The Suq al-Khamis, or Thursday market Mosque, is situated in the southern suburb of Manama, four kilometers away from Al Khamis town. Its construction date is highly debated. Some archaeologists suggest that it was built in 717, during the reign of the Umayyad Caliph Omar bin Abdul-Aziz. However, an inscription on the qibla wall attest that it was built in 1058 (near the end of Caramathian rule) upon the request of two dignitaries from Bahrain, 'Abd-Allah bin Bahlul and Abu al-Walid Musallam. In the twelfth century, the Uyunid prince Abu Sinan of Bahrain's ruling Bani Murra family expanded the mosque and built a minaret. The mosque was totally rebuilt in the fourteenth century, with the exception of the qibla wall that was retained from the Umayyad structure. This new mosque contained a prayer hall, decorated from within with niches, composed of several rows of pointed arches raised on circular columns below a flat roof. The mosque complex was equipped with a water well and scholars' cells, and was framed from the eastern and western sides by two identical minarets. The minarets both have cylindrical shafts measuring twenty five meters high, and are each topped with a small circular dome. Their balcony is accessed with a circular staircase inside the shaft. In the fifteenth century the mosque was further modified and partially restored.

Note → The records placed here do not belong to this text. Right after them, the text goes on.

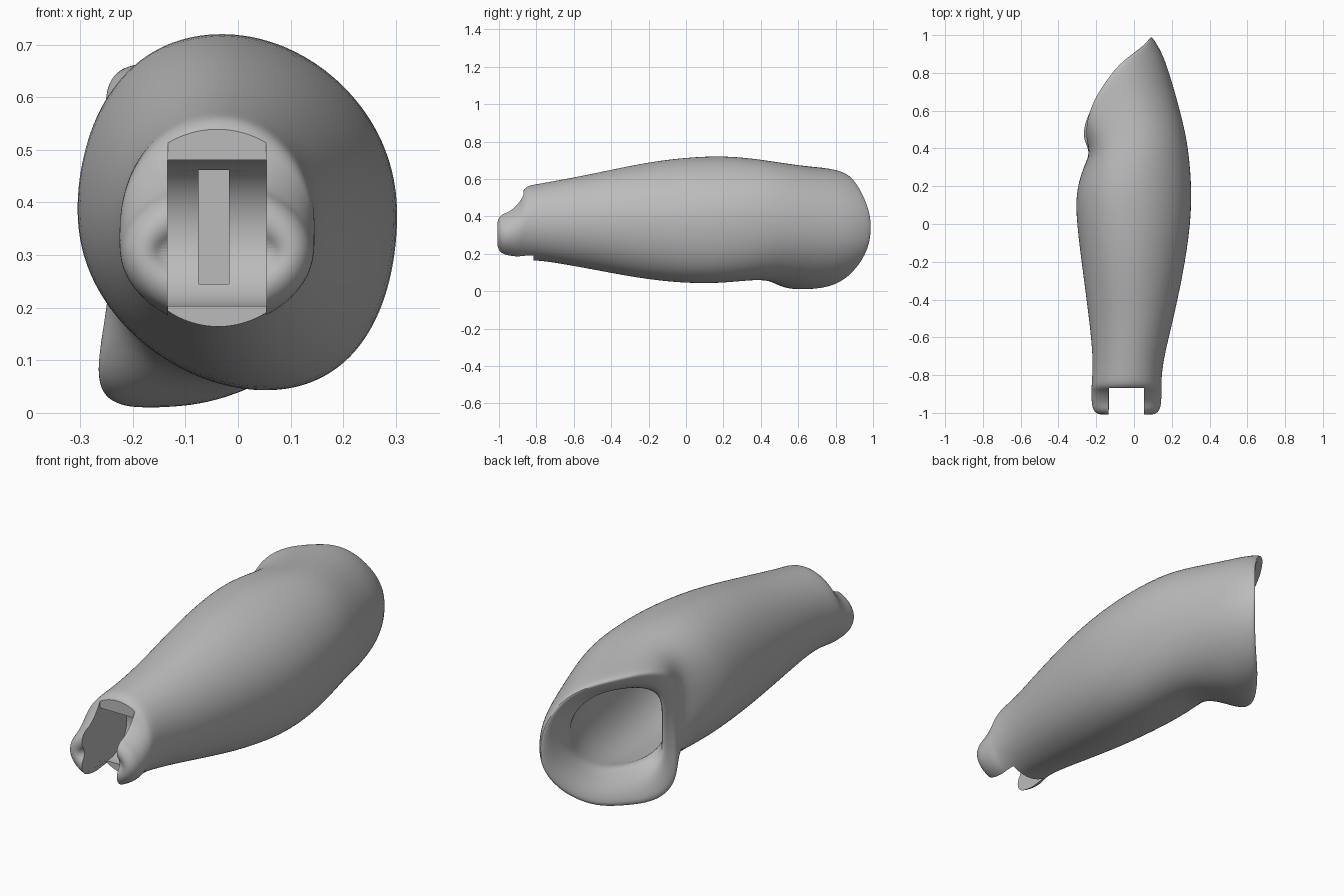
import bpy
import bmesh
from math import cos, sin, pi, radians

cube = bpy.data.objects.get("Cube")
if cube:
    bpy.data.objects.remove(cube, do_unlink=True)

SEGMENTS = 40


def make_material(name, colour):
    mat = bpy.data.materials.new(name)
    mat.use_nodes = True
    mat.diffuse_color = colour
    mat.node_tree.nodes["Principled BSDF"].inputs["Base Color"].default_value = colour
    return mat


def power(value, sharpness):
    return (1 if value >= 0 else -1) * abs(value) ** (2 / sharpness)


def section(y_right, y_left, x_right, x_left, z_low, z_high,
            x_top=0, x_bottom=0, square=2, dip=0, bulge=0):
    """Closed cross-section; its -x half may be squarer and dip inward,
    and its upper and lower edges may bulge toward the back."""
    points = []
    x_mid, x_half = (x_left + x_right) / 2, (x_left - x_right) / 2
    y_mid, y_half = (y_left + y_right) / 2, (y_left - y_right) / 2
    z_mid, z_half = (z_low + z_high) / 2, (z_high - z_low) / 2
    for i in range(SEGMENTS):
        angle = 2 * pi * i / SEGMENTS
        sharpness = square if cos(angle) < 0 else 2 + (square - 2) * .3
        c, s = power(cos(angle), sharpness), power(sin(angle), sharpness)
        skew = x_top * max(s, 0) ** 2 + x_bottom * min(s, 0) ** 2
        hollow = dip * max(-c, 0) * (1 - s * s)
        swell = bulge * (1 if s > 0 else .5)
        points.append((x_mid + x_half * c + skew + hollow,
                       y_mid + y_half * (c + skew / x_half) - hollow
                       + swell * s * s * (1 - c * c),
                       z_mid + z_half * s - .4 * swell * c * s))
    return points


def upright(y, x_right, x_left, z_low, z_high, *skews, inset=0, flatten=1):
    """Section square to the limb, optionally drawn inward."""
    rise = inset * flatten
    return section(y, y, x_right + inset, x_left - inset, z_low + rise, z_high - rise, *skews)


def loft(name, sections):
    bm = bmesh.new()
    rings = [[bm.verts.new(p) for p in ring] for ring in sections]
    for ring, following in zip(rings, rings[1:]):
        for i in range(SEGMENTS):
            j = (i + 1) % SEGMENTS
            bm.faces.new((ring[i], ring[j], following[j], following[i]))
    bm.faces.new(rings[0])
    bm.faces.new(rings[-1])
    bmesh.ops.recalc_face_normals(bm, faces=bm.faces)
    mesh = bpy.data.meshes.new(name)
    bm.to_mesh(mesh)
    bm.free()
    obj = bpy.data.objects.new(name, mesh)
    bpy.context.collection.objects.link(obj)
    return obj


def cut_away(target, cutter):
    cutter.hide_render = True
    cut = target.modifiers.new("cut", 'BOOLEAN')
    cut.operation, cut.solver, cut.object = 'DIFFERENCE', 'EXACT', cutter
    bpy.context.view_layer.objects.active = target
    bpy.ops.object.modifier_apply(modifier=cut.name)
    bpy.data.objects.remove(cutter, do_unlink=True)


def cut_box(target, low, high):
    bpy.ops.mesh.primitive_cube_add(size=1, location=[(a + b) / 2 for a, b in zip(low, high)])
    cutter = bpy.context.object
    cutter.scale = [b - a for a, b in zip(low, high)]
    cut_away(target, cutter)


# Forked end, then the swelling body
fork = [
    (-.95, -.224, .144, .172, .44),
    (-.91, -.226, .146, .163, .475),
    (-.88, -.226, .146, .162, .515),
    (-.86, -.225, .146, .162, .562),
    (-.8, -.221, .147, .165, .572),
    (-.7, -.218, .16, .152, .59),
]
body = [
    (-.5, -.238, .21, .116, .627),
    (-.2, -.279, .274, .058, .694, -.02, .03),
    (.07, -.312, .308, .037, .722, -.03, .06),
]

# Rounded prong tips, rolled from the inside out
rows = []
for degrees in range(150, 0, -30):
    turn = radians(degrees)
    y, *outline = fork[0]
    rows.append(upright(y - .06 * sin(turn), *outline,
                        inset=.045 * (1 - cos(turn)), flatten=1.2))
rows += [upright(*row) for row in fork + body]

# Slanted flared opening
opening = [
    (.2, .28, -.301, .301, .047, .722, -.03, .05, 2.1, 0, 0),
    (.3, .44, -.268, .282, .062, .708, -.02, .02, 2.3, 0, .01),
    (.36, .58, -.253, .25, .052, .69, -.02, -.02, 2.5, .01, .03),
    (.42, .76, -.262, .2, .018, .67, -.03, -.05, 2.8, .025, .06),
    (.47, .9, -.285, .155, .008, .66, -.03, -.06, 3.1, .045, .08),
    (.51, .99, -.288, .1, .018, .652, -.03, -.05, 3.2, .06, .085),
]
rows += [section(*row) for row in opening]

# Lip rolling from the crest in to the throat
crest = opening[-1]
throat = (.43, .82, -.205, .04, .175, .535, 0, 0, 2.4, .01, 0)
for t in (.2, .5, .8, 1):
    y_right, y_left, *rest = [a + (b - a) * t for a, b in zip(crest, throat)]
    roll = .06 * sin(pi * t)
    rows.append(section(y_right + roll, y_left + roll, *rest))

# Hollow inside, following the body at a constant wall thickness
rows.append(section(.38, .7, -.21, .13, .13, .6))
rows += [upright(*row, inset=.06) for row in reversed(body)]

shell = loft("limb_shell", rows)
bpy.context.view_layer.objects.active = shell
smooth = shell.modifiers.new("smooth", 'SUBSURF')
smooth.levels = smooth.render_levels = 2
bpy.ops.object.modifier_apply(modifier=smooth.name)

# Round-backed socket between the prongs, open above and below
bpy.ops.mesh.primitive_cylinder_add(vertices=48, radius=.139, depth=.19,
                                    location=(-.04, -.8, .342), rotation=(0, pi / 2, 0))
cut_away(shell, bpy.context.object)
cut_box(shell, (-.134, -1.2, .2035), (.054, -.8, .4805))
cut_box(shell, (-.1335, -1.2, .3), (.0535, -.868, .8))
cut_box(shell, (-.1335, -1.2, 0), (.0535, -.815, .3))

# Slit in the back of the socket
cut_box(shell, (-.075, -.8, .245), (-.017, -.6, .462))

shell.data.materials.clear()
shell.data.materials.append(make_material("plain grey", (.5, .5, .5, 1)))
bpy.ops.object.select_all(action='DESELECT')
shell.select_set(True)
bpy.context.view_layer.objects.active = shell
bpy.ops.object.shade_smooth_by_angle(angle=pi / 5)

Only the minarets and some walls of the mosque survived until the twentieth century. However, in recent years, the authorities of Bahrain have given it special importance; not only is it the country's oldest mosque, but its spacious court makes it unique among others. Consequently, the authorities have restored the complex, rebuilding some of the prayer hall arches from the scattered stones found on the site. The two minarets have also been restored and their balconies rebuilt.Sources
Jenner, Michael. Bahrain Gulf Heritage in Transition
, 12-14. London: Longman, 1984.
Whelan, John. Bahrain, a Meed Practical Guide
, 155. London: Middle East Economic Digest, 1983.